- [Task description] Going through the data below, please show each line containing the string "bmesh".

- [Material for this exercise]

● ● ● ● ●

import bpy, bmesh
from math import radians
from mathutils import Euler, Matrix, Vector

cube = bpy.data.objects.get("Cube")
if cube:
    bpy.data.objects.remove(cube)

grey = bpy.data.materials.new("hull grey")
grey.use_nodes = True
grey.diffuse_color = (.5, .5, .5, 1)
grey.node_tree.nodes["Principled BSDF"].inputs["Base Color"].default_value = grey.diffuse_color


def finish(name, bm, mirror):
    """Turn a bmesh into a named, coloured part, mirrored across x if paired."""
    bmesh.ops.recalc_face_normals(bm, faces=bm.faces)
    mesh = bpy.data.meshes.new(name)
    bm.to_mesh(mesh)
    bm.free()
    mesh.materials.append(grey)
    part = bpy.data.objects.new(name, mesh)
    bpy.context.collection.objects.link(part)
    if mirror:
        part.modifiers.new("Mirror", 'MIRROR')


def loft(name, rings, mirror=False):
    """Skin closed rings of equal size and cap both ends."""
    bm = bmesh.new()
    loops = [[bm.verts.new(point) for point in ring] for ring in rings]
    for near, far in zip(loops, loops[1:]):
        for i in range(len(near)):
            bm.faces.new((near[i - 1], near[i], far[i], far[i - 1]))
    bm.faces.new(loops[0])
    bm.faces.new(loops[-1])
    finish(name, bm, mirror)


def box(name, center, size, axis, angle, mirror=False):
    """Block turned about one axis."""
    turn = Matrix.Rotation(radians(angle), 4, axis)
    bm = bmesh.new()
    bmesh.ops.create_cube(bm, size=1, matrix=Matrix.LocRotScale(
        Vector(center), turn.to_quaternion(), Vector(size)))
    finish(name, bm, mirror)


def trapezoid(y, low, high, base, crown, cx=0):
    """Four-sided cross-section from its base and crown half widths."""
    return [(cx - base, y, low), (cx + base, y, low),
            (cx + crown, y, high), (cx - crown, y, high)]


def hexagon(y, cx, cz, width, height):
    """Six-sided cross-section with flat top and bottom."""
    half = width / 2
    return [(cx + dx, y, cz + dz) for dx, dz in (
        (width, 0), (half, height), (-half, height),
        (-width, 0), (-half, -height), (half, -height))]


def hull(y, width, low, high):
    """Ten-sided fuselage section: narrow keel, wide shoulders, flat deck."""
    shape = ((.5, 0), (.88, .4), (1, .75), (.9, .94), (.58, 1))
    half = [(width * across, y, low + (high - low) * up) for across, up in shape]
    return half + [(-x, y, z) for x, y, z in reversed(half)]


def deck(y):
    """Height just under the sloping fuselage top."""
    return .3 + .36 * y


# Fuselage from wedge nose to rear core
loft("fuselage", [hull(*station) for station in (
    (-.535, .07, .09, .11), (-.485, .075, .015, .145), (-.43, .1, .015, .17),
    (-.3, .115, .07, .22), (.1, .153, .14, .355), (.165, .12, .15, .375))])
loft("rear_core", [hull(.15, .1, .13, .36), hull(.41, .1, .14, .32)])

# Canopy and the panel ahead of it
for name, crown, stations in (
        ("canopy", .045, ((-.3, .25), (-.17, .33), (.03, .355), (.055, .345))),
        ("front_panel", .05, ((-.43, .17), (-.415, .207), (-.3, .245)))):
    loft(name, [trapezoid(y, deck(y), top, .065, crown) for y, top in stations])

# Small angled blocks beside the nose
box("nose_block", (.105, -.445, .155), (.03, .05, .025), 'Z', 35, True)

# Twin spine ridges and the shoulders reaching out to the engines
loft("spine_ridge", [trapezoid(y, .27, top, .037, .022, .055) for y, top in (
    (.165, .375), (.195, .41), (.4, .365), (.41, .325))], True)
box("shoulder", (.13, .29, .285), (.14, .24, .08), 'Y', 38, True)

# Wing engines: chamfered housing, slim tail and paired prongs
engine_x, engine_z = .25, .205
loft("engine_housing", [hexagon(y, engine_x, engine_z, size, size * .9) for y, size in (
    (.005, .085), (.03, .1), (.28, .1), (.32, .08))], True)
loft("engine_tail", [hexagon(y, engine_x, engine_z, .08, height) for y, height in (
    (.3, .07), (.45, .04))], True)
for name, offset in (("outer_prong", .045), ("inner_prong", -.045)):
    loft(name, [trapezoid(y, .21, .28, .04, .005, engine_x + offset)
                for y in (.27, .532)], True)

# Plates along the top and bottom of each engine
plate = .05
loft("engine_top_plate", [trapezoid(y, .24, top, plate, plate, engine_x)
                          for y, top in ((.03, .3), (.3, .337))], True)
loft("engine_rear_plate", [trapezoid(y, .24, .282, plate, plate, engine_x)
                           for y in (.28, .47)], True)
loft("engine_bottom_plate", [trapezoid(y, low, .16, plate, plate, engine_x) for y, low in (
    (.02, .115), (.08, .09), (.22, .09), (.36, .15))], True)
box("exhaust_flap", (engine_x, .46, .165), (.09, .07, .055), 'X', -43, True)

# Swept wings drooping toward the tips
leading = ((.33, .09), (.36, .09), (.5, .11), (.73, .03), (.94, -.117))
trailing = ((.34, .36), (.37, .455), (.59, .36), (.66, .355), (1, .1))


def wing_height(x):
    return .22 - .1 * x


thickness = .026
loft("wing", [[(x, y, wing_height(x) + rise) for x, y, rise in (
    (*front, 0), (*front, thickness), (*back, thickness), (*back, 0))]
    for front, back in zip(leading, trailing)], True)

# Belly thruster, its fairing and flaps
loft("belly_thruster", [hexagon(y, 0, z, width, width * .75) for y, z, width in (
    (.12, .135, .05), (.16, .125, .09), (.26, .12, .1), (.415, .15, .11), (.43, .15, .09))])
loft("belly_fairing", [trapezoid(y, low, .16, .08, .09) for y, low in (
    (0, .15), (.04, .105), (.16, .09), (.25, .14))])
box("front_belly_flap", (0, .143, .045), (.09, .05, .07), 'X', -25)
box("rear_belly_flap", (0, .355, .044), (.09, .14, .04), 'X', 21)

● ● ● ● ●

- [Task answer]
import bpy, bmesh
    """Turn a bmesh into a named, coloured part, mirrored across x if paired."""
    bmesh.ops.recalc_face_normals(bm, faces=bm.faces)
    bm = bmesh.new()
    bm = bmesh.new()
    bmesh.ops.create_cube(bm, size=1, matrix=Matrix.LocRotScale(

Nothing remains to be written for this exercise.